YOUR INSTRUCTIONS — Repeat word for word the lines from the top of the records through the line containing "bmesh.ops.recalc_face_normals(bm, faces=bm.faces)", and skip the pictures.

Content starts

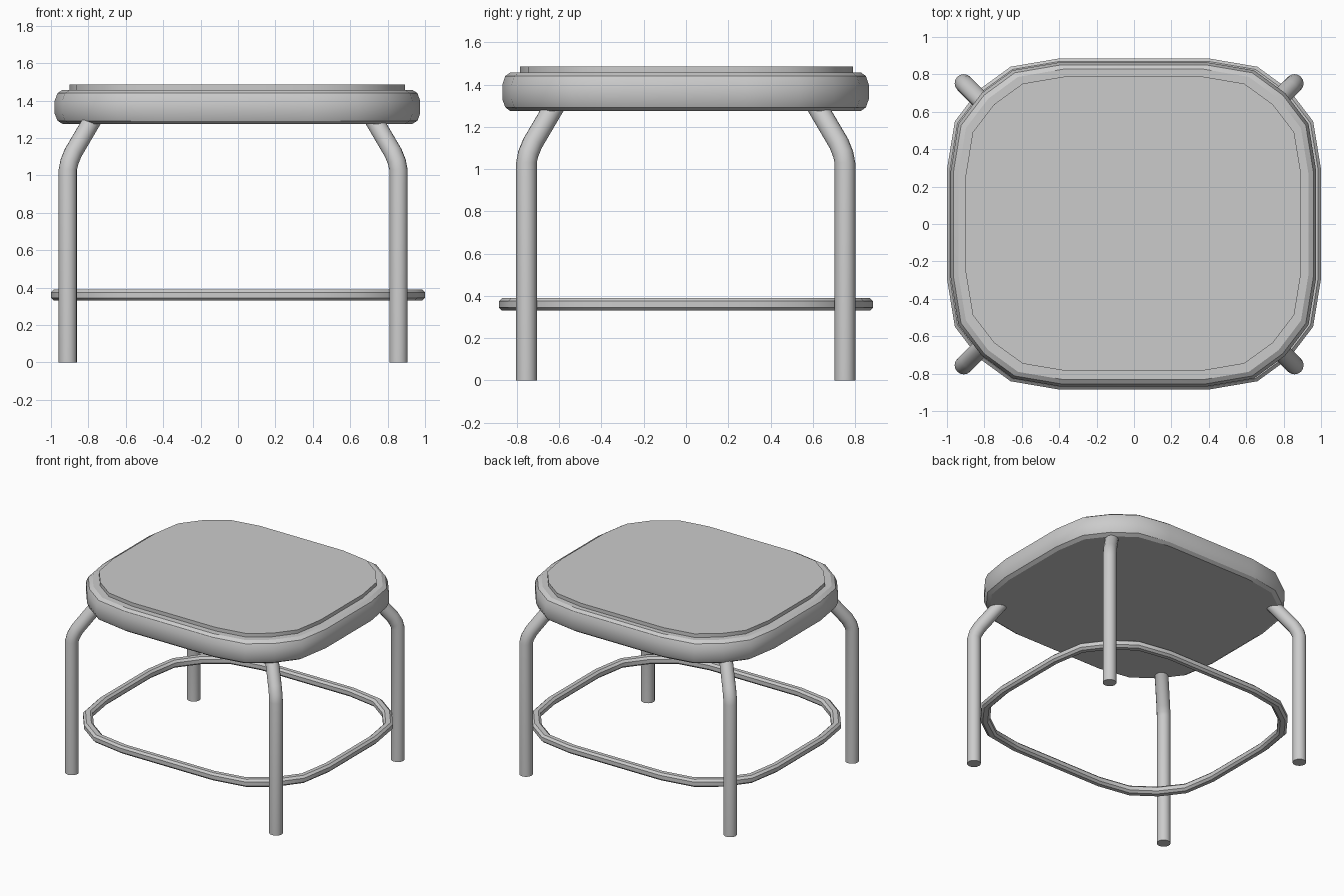
import bpy, bmesh
from mathutils import Vector
from math import cos, sin, tau, radians

if "Cube" in bpy.data.objects:
    bpy.data.objects.remove(bpy.data.objects["Cube"])

# Quarter of the rounded-rectangle outline, as fractions of the half sizes
QUARTER = [(1.0, 0.33), (0.958, 0.62), (0.83, 0.81), (0.66, 0.95), (0.40, 1.0)]


def outline(hx, hy, z, cx=0.0, cy=0.0):
    q = [(x * hx, y * hy) for x, y in QUARTER]
    half = q + [(-x, y) for x, y in reversed(q)]
    full = half + [(-x, -y) for x, y in half]
    return [(x + cx, y + cy, z) for x, y in full]


def loft(name, loops, closed=False, angle=30):
    bm = bmesh.new()
    rows = [[bm.verts.new(p) for p in loop] for loop in loops]
    n = len(rows[0])
    pairs = list(zip(rows, rows[1:]))
    if closed:
        pairs.append((rows[-1], rows[0]))
    else:
        bm.faces.new(rows[0])
        bm.faces.new(rows[-1])
    for a, b in pairs:
        for i in range(n):
            j = (i + 1) % n
            bm.faces.new((a[i], a[j], b[j], b[i]))
    bmesh.ops.recalc_face_normals(bm, faces=bm.faces)
    mesh = bpy.data.meshes.new(name)
    bm.to_mesh(mesh)
    bm.free()
    ob = bpy.data.objects.new(name, mesh)
    bpy.context.collection.objects.link(ob)
    bpy.ops.object.select_all(action='DESELECT')
    ob.select_set(True)
    bpy.context.view_layer.objects.active = ob
    bpy.ops.object.shade_smooth_by_angle(angle=radians(angle))
    return ob


# Seat with bulging rim
rim = [(0.935, 0.83, 1.275), (0.962, 0.853, 1.292), (0.977, 0.867, 1.33),
       (0.977, 0.867, 1.40), (0.962, 0.853, 1.44), (0.935, 0.83, 1.457)]
loft("seat", [outline(hx, hy, z, -0.003, -0.002) for hx, hy, z in rim])

# Thin raised pad on the seat
loft("seat_pad", [outline(0.897, 0.788, z, -0.003, 0.002) for z in (1.44, 1.485)])

# Foot ring with an eight-sided section
section = [(0, 0.345), (0, 0.375), (0.015, 0.39), (0.045, 0.39),
           (0.06, 0.375), (0.06, 0.345), (0.045, 0.33), (0.015, 0.33)]
loft("foot_ring", [outline(1 - d, 0.885 - d, z) for d, z in section], closed=True)

# Bent tubular legs: (inward shift, height) along the path
PATH = [(0, 0), (0, 1.03), (0.008, 1.07), (0.028, 1.12), (0.125, 1.285), (0.14, 1.31)]
for side, sx, lx in (("left", -1, -0.91), ("right", 1, 0.858)):
    for end, sy, ly in (("front", -1, -0.755), ("back", 1, 0.752)):
        pts = [Vector((lx - sx * s, ly - sy * s, z)) for s, z in PATH]
        loops = []
        for i, p in enumerate(pts):
            t = (pts[min(i + 1, len(pts) - 1)] - pts[max(i - 1, 0)]).normalized()
            if i < 2:
                t = Vector((0, 0, 1))
            u = Vector((sx, -sy, 0)).normalized()
            v = t.cross(u)
            loops.append([p + 0.049 * (u * cos(tau * k / 16) + v * sin(tau * k / 16))
                          for k in range(16)])
        loft(f"{end}_{side}_leg", loops, angle=40)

Content ends

RESPONSE BELOW —
import bpy, bmesh
from mathutils import Vector
from math import cos, sin, tau, radians

if "Cube" in bpy.data.objects:
    bpy.data.objects.remove(bpy.data.objects["Cube"])

# Quarter of the rounded-rectangle outline, as fractions of the half sizes
QUARTER = [(1.0, 0.33), (0.958, 0.62), (0.83, 0.81), (0.66, 0.95), (0.40, 1.0)]


def outline(hx, hy, z, cx=0.0, cy=0.0):
    q = [(x * hx, y * hy) for x, y in QUARTER]
    half = q + [(-x, y) for x, y in reversed(q)]
    full = half + [(-x, -y) for x, y in half]
    return [(x + cx, y + cy, z) for x, y in full]


def loft(name, loops, closed=False, angle=30):
    bm = bmesh.new()
    rows = [[bm.verts.new(p) for p in loop] for loop in loops]
    n = len(rows[0])
    pairs = list(zip(rows, rows[1:]))
    if closed:
        pairs.append((rows[-1], rows[0]))
    else:
        bm.faces.new(rows[0])
        bm.faces.new(rows[-1])
    for a, b in pairs:
        for i in range(n):
            j = (i + 1) % n
            bm.faces.new((a[i], a[j], b[j], b[i]))
    bmesh.ops.recalc_face_normals(bm, faces=bm.faces)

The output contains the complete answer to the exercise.